By definition, dynamic training is an ever-changing set of circumstances and cues that require students to make multiple decisions in real time. These decisions can be as simple or as complicated as the conditions warrant. The thought processes maximize success by helping the students stay mentally sharp throughout the challenge. Variables help students understand that, in many cases, there is no black-and-white solution to a particular problem. They must decide in an instant the best course of action to achieve reasonable success.
By definition, dynamic training is an ever-changing set of circumstances and cues that require students to make multiple decisions in real time. These decisions can be as simple or as complicated as the conditions warrant.
Don’t Get Too Complicated
Instructors should be careful when preparing and conducting dynamic training exercises. Do not overcomplicate the initial drills, and only add in contributing factors at a rate achievable by the students. Too much too fast overwhelms your pupils and diminishes the learning value of the training.
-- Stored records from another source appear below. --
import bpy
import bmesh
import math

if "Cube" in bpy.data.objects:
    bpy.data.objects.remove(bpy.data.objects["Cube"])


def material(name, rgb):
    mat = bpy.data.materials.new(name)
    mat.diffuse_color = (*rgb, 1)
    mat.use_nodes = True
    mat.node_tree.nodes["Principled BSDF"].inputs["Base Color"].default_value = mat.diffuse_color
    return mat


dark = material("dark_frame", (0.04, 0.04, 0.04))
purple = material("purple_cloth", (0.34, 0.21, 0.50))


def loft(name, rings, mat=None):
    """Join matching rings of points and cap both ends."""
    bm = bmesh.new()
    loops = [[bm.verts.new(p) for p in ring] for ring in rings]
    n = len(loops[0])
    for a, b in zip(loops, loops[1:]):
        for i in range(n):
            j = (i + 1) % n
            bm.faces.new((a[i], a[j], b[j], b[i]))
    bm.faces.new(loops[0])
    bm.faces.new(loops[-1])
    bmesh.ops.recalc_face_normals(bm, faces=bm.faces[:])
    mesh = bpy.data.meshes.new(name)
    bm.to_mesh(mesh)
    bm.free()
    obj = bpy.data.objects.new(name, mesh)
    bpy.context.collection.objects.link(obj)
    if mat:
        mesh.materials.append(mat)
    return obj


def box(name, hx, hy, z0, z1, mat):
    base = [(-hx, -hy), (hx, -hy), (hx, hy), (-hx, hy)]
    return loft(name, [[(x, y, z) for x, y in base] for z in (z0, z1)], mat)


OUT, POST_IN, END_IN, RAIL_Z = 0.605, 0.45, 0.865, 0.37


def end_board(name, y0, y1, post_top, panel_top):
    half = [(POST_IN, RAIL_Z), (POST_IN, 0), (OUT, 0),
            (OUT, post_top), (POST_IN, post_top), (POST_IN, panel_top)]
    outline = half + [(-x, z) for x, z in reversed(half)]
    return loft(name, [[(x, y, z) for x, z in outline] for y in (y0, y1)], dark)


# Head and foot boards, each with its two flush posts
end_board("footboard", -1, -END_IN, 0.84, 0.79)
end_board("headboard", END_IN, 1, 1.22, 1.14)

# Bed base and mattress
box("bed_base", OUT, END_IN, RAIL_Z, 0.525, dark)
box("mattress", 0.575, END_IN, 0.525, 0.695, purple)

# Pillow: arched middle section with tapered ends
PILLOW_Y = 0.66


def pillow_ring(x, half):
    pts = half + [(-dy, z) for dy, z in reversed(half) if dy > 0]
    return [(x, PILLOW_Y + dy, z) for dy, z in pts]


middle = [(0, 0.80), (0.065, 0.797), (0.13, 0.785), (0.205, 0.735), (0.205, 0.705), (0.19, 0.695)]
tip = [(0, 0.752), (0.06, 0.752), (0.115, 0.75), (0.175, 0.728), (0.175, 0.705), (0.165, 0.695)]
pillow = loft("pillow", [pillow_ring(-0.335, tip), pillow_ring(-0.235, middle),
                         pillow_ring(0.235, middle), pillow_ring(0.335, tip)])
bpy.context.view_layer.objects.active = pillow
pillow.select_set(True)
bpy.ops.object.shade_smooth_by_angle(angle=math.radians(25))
In the initial introduction to dynamic training, present and define the term “tactics” as it applies to this stage of learning. Define tactics as an action or strategy properly planned and executed to achieve a favorable result. Simply put, the combination of shooting skills and application of tactics easily equates to dynamic training.
Too much too fast overwhelms your pupils and diminishes the learning value of the training.
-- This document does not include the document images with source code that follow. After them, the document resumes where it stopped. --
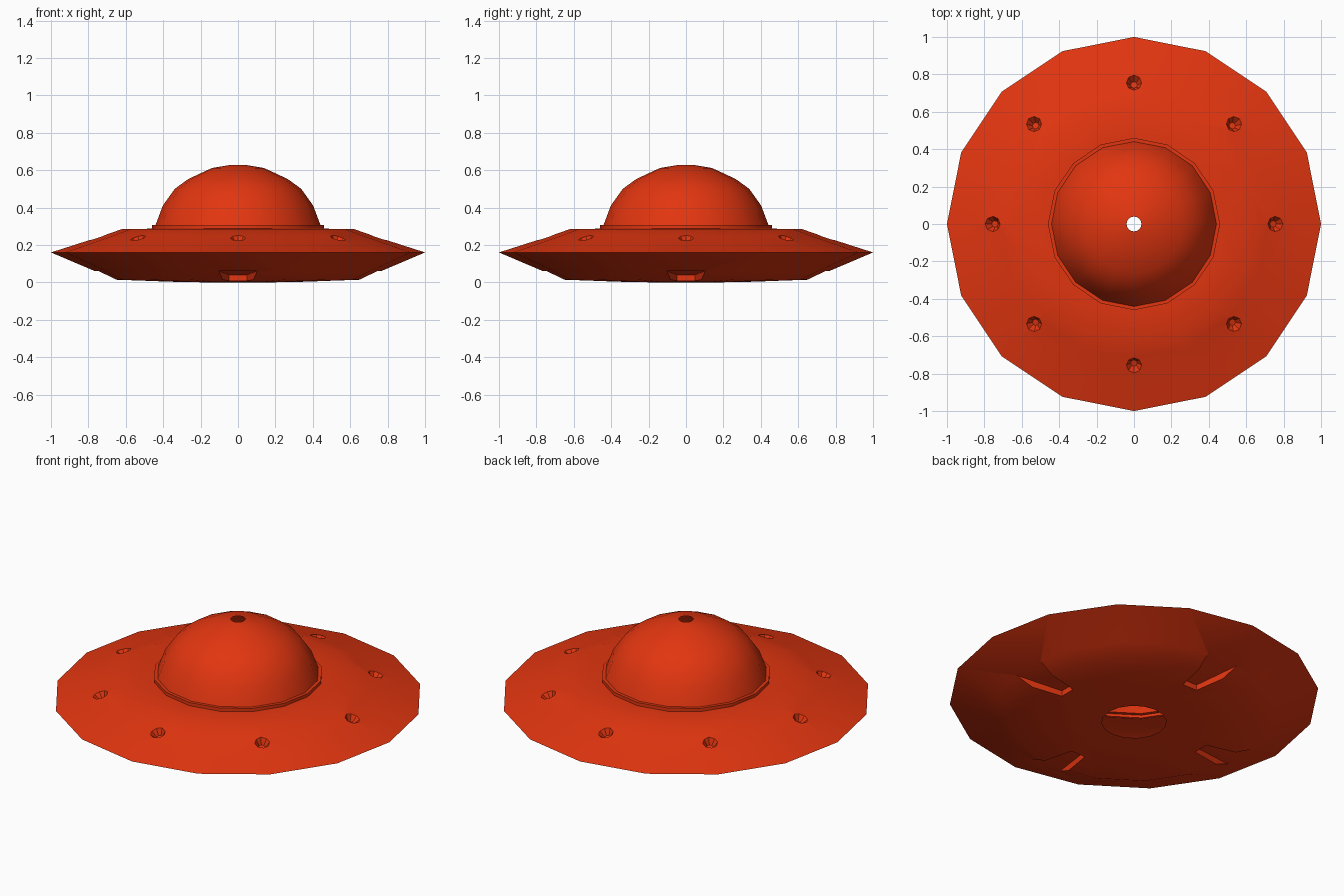
import bpy, bmesh
from math import sin, cos, pi, hypot, radians
from mathutils import Matrix, Vector

if "Cube" in bpy.data.objects:
    bpy.data.objects.remove(bpy.data.objects["Cube"])

SIDES = 16
red = bpy.data.materials.new("red_paint")
red.diffuse_color = (0.76, 0.036, 0.005, 1)
red.use_nodes = True
red.node_tree.nodes["Principled BSDF"].inputs["Base Color"].default_value = red.diffuse_color


def lathe(bm, profile, caps=False):
    """Spin a (radius, z) profile, listed from bottom to top."""
    rings = [[bm.verts.new((r * cos(2 * pi * i / SIDES), r * sin(2 * pi * i / SIDES), z))
              for i in range(SIDES)] for r, z in profile]
    for a, b in zip(rings, rings[1:]):
        for i in range(SIDES):
            j = (i + 1) % SIDES
            bm.faces.new((a[i], a[j], b[j], b[i]))
    if caps:
        bm.faces.new(rings[0][::-1])
        bm.faces.new(rings[-1])


def make(name, bm):
    bmesh.ops.recalc_face_normals(bm, faces=bm.faces)
    mesh = bpy.data.meshes.new(name)
    bm.to_mesh(mesh)
    bm.free()
    mesh.materials.append(red)
    ob = bpy.data.objects.new(name, mesh)
    bpy.context.collection.objects.link(ob)
    return ob


def smooth(ob, angle):
    bpy.ops.object.select_all(action='DESELECT')
    ob.select_set(True)
    bpy.context.view_layer.objects.active = ob
    bpy.ops.object.shade_smooth_by_angle(angle=radians(angle))


# saucer hull, closed for now so it can be cut
bm = bmesh.new()
lathe(bm, [(0.175, 0), (0.34, 0.003), (0.665, 0.014), (0.765, 0.06), (1, 0.16),
           (0.89, 0.195), (0.72, 0.25), (0.62, 0.285), (0.455, 0.287)], caps=True)
hull = make("saucer_hull", bm)

# cutters: four wedge-shaped bays underneath, eight round dimples on top
bm = bmesh.new()
for k in range(4):
    turn = Matrix.Rotation(k * pi / 2, 3, 'Z')
    corners = [(0.47, -0.047, 0.04), (0.77, -0.107, 0.062),
               (0.77, 0.107, 0.062), (0.47, 0.047, 0.04)]
    top = [bm.verts.new(turn @ Vector(c)) for c in corners]
    low = [bm.verts.new(turn @ Vector((x, y, -0.1))) for x, y, z in corners]
    bm.faces.new(top)
    bm.faces.new(low[::-1])
    for i in range(4):
        j = (i + 1) % 4
        bm.faces.new((low[i], low[j], top[j], top[i]))
for k in range(8):
    place = (Matrix.Rotation(k * pi / 4, 4, 'Z') @ Matrix.Translation((0.755, 0, 0.237))
             @ Matrix.Rotation(radians(19), 4, 'Y'))
    bmesh.ops.create_cone(bm, cap_ends=True, segments=8, radius1=0.018, radius2=0.072,
                          depth=0.08, matrix=place @ Matrix.Translation((0, 0, 0.005)))
cutter = make("recess_cutter", bm)
cutter.hide_render = True

mod = hull.modifiers.new("recesses", 'BOOLEAN')
mod.operation = 'DIFFERENCE'
mod.solver = 'EXACT'
mod.object = cutter
bpy.context.view_layer.objects.active = hull
hull.select_set(True)
bpy.ops.object.modifier_apply(modifier=mod.name)
bpy.data.objects.remove(cutter)

# open the hatch below and the cockpit opening above
bm = bmesh.new()
bm.from_mesh(hull.data)
caps = [f for f in bm.faces if all(
    hypot(v.co.x, v.co.y) < (0.46 if v.co.z > 0.28 else 0.18) for v in f.verts)]
bmesh.ops.delete(bm, geom=caps, context='FACES')
bm.to_mesh(hull.data)
bm.free()
smooth(hull, 30)

# collar around the dome
bm = bmesh.new()
lathe(bm, [(0.46, 0.284), (0.46, 0.306), (0.441, 0.306)])
smooth(make("dome_collar", bm), 30)

# dome with a small open hole at the top
bm = bmesh.new()
lathe(bm, [(0.441, 0.306), (0.402, 0.41), (0.338, 0.5), (0.265, 0.553),
           (0.14, 0.611), (0.04, 0.628)])
smooth(make("dome", bm), 35)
At this point, the instructor should differentiate the tactics geared toward those students primarily focused on personal defense as opposed to those whose interest is mainly in sport or competitive shooting. As an example, giving verbal commands in drill sequence prior to and after shooting is applicable to training for personal defense. They are unlikely to be a part of a competitive shooting stage, however. Conversely, the competitive shooter must apply his or her tactics commensurate with the rules of the discipline he or she is pursuing. Even though there may be some crossover, a dynamic training instructor must know and be clear in the explanation of which is applicable to the various students and which is most often not.
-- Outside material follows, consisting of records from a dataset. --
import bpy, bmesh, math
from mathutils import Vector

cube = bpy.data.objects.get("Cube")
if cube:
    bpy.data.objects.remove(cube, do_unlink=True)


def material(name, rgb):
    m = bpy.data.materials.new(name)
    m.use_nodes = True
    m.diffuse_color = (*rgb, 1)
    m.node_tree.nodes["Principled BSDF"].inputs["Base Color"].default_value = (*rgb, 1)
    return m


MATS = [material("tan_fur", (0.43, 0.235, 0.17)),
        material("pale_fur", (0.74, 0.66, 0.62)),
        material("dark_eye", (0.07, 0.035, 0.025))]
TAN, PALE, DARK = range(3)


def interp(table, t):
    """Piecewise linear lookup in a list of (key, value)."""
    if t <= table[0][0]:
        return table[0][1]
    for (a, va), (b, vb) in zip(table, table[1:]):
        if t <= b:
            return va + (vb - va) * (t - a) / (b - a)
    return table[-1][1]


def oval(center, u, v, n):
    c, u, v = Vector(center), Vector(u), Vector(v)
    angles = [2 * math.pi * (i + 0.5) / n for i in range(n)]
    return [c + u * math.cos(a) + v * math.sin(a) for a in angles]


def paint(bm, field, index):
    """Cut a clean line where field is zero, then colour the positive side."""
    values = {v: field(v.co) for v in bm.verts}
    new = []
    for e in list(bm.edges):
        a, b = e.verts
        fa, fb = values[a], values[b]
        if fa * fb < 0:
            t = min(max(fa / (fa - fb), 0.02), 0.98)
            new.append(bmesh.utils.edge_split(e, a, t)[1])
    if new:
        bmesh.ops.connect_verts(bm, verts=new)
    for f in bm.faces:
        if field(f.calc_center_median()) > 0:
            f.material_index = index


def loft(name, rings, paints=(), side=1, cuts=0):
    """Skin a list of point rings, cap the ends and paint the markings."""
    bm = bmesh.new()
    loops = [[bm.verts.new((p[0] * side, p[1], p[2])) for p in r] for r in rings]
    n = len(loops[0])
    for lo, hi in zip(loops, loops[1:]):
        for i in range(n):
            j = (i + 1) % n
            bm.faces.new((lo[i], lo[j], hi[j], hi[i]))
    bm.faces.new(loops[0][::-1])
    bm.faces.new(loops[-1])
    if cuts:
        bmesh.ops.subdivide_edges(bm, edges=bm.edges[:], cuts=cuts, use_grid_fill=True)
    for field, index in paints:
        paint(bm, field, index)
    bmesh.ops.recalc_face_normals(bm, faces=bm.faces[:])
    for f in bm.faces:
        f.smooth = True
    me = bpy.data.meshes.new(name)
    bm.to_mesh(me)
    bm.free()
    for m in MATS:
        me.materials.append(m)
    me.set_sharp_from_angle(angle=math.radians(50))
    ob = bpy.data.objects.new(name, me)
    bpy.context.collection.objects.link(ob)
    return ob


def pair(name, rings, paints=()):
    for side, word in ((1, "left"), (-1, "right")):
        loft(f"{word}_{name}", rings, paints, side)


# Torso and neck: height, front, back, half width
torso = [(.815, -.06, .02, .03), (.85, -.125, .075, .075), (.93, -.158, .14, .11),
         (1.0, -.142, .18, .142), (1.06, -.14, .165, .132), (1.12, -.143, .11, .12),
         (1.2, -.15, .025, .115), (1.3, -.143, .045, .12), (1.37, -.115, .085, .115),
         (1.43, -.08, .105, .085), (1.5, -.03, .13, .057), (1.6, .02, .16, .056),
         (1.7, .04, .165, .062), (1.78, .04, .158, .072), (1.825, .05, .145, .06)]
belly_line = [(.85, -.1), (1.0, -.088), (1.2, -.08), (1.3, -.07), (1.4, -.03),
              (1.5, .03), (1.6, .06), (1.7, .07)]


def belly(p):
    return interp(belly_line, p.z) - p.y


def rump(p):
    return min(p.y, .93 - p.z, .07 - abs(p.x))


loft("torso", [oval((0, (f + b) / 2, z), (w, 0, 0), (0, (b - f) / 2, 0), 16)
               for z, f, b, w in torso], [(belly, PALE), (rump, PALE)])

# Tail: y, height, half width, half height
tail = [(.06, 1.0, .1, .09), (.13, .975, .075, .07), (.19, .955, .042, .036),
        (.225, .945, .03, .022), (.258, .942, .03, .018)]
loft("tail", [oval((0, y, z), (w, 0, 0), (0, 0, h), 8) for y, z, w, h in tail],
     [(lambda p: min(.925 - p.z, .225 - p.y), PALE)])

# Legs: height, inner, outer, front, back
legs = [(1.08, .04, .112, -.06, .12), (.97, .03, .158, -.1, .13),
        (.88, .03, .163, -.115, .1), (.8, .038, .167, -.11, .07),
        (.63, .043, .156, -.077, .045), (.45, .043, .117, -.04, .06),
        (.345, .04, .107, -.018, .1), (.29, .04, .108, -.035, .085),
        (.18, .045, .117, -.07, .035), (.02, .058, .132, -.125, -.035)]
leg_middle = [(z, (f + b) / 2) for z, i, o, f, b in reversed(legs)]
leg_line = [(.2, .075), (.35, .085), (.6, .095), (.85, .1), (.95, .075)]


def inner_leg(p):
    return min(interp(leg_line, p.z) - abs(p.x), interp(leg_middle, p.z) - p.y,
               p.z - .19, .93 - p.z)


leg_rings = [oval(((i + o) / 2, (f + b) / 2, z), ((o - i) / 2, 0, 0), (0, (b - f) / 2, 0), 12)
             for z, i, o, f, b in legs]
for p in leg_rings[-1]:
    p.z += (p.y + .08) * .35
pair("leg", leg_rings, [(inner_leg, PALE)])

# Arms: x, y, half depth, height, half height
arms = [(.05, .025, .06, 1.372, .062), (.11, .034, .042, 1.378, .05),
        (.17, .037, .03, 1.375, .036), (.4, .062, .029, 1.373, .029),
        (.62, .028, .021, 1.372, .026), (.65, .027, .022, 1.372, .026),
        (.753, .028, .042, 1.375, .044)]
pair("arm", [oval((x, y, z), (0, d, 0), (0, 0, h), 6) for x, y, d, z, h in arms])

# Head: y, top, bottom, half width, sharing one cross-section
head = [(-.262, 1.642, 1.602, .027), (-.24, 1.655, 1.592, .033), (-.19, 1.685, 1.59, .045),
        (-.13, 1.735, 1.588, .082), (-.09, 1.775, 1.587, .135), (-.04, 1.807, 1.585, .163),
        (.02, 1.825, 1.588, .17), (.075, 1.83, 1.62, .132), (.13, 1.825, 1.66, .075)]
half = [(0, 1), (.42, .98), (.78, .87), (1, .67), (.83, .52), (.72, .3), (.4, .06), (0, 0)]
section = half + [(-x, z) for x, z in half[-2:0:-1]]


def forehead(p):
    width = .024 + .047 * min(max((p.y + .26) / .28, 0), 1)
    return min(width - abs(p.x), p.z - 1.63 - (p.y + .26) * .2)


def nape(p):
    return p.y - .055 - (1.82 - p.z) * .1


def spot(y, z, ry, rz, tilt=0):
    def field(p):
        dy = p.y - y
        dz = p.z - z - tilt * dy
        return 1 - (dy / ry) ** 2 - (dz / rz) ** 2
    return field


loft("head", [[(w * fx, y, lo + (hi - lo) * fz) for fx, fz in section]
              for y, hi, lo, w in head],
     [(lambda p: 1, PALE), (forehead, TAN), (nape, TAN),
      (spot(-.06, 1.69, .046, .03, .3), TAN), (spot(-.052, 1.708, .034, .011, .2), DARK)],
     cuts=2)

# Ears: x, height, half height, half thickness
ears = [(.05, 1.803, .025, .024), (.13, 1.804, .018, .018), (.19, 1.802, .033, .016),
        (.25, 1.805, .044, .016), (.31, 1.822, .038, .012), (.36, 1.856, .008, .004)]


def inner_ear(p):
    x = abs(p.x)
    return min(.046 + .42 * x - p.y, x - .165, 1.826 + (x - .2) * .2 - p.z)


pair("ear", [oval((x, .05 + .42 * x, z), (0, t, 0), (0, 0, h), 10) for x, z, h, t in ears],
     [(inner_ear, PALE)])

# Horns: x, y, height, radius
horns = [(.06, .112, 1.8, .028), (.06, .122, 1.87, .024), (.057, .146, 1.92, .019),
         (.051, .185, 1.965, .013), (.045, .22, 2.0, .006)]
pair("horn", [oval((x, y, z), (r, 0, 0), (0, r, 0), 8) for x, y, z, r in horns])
Many Moving Parts
Dynamic training drills should include some or all of the following but are not limited to: specific audible and or visual cues to initiate an action; movement; movement to cover; moving targets; no-shoot targets; partially obscured targets; proper use of cover; multiple shots; failure drills; reloads and top-offs; immediate action while in progress; shooting from improvised positions; and dominant and non-dominant single-hand target engagement.
These should be done individually or in combinations as directed, with a designated and understood method of ending the drill. Everyone present must monitor muzzle management and trigger-finger discipline at all times. This ensures that shooters meet all safety measures for both the participants and the venue.
While it is acceptable to create drills that exceed comfort zones of students, they will receive the most benefit when the drills are relevant to the needs of the participants and plausible considering their lifestyles.
For those students interested in personal defense, try adding the following variables: engaging the target with verbal commands but without lethal engagement; verbal commands to the target and to observers during and after the engagement; lethal or not; protecting an unarmed individual; scanning the immediate threat area, 360-degree scanning; and safe recovery of all instruments (guns, knives, cellphones, less-lethal tools, distraction devices, etc.) used in the drill. For these individuals, dynamic training is the beginning of another chapter in gun-handling, tactics and worldview.
These recommendations — as well as others independently derived by the instructor — can provide an infinite number of dynamic training drills and exercises. While it is acceptable to create drills that exceed the comfort zones of students, they will receive the most benefit when the drills are relevant to the needs of the participants and plausible considering their lifestyles. “Relevant” and “realistic” are two words that will need to remain at the forefront of the instructor’s mind.
Dynamic training, for many people, marks the transition point between casual shooters and serious competitors in today’s sport disciplines. The ability gained from dynamic training allows competitors to analyze stages of an event and to shoot in an efficient and effective way. They also gain the ability to instantly adjust their efforts as unforeseen circumstances present themselves.
Even with dynamic training drills, the students have yet to face real adversaries who shoot back. For those focused on personal protection, reality-based training is the next step beyond dynamic training. Reality-based training uses the same skills as dynamic training but with a whole different set of rules for students and instructors alike. Students quickly learn to be situationally aware 100 percent of the time, which is essential for when other participants shoot back.
But that’s for an upcoming issue of Concealed Carry Magazine.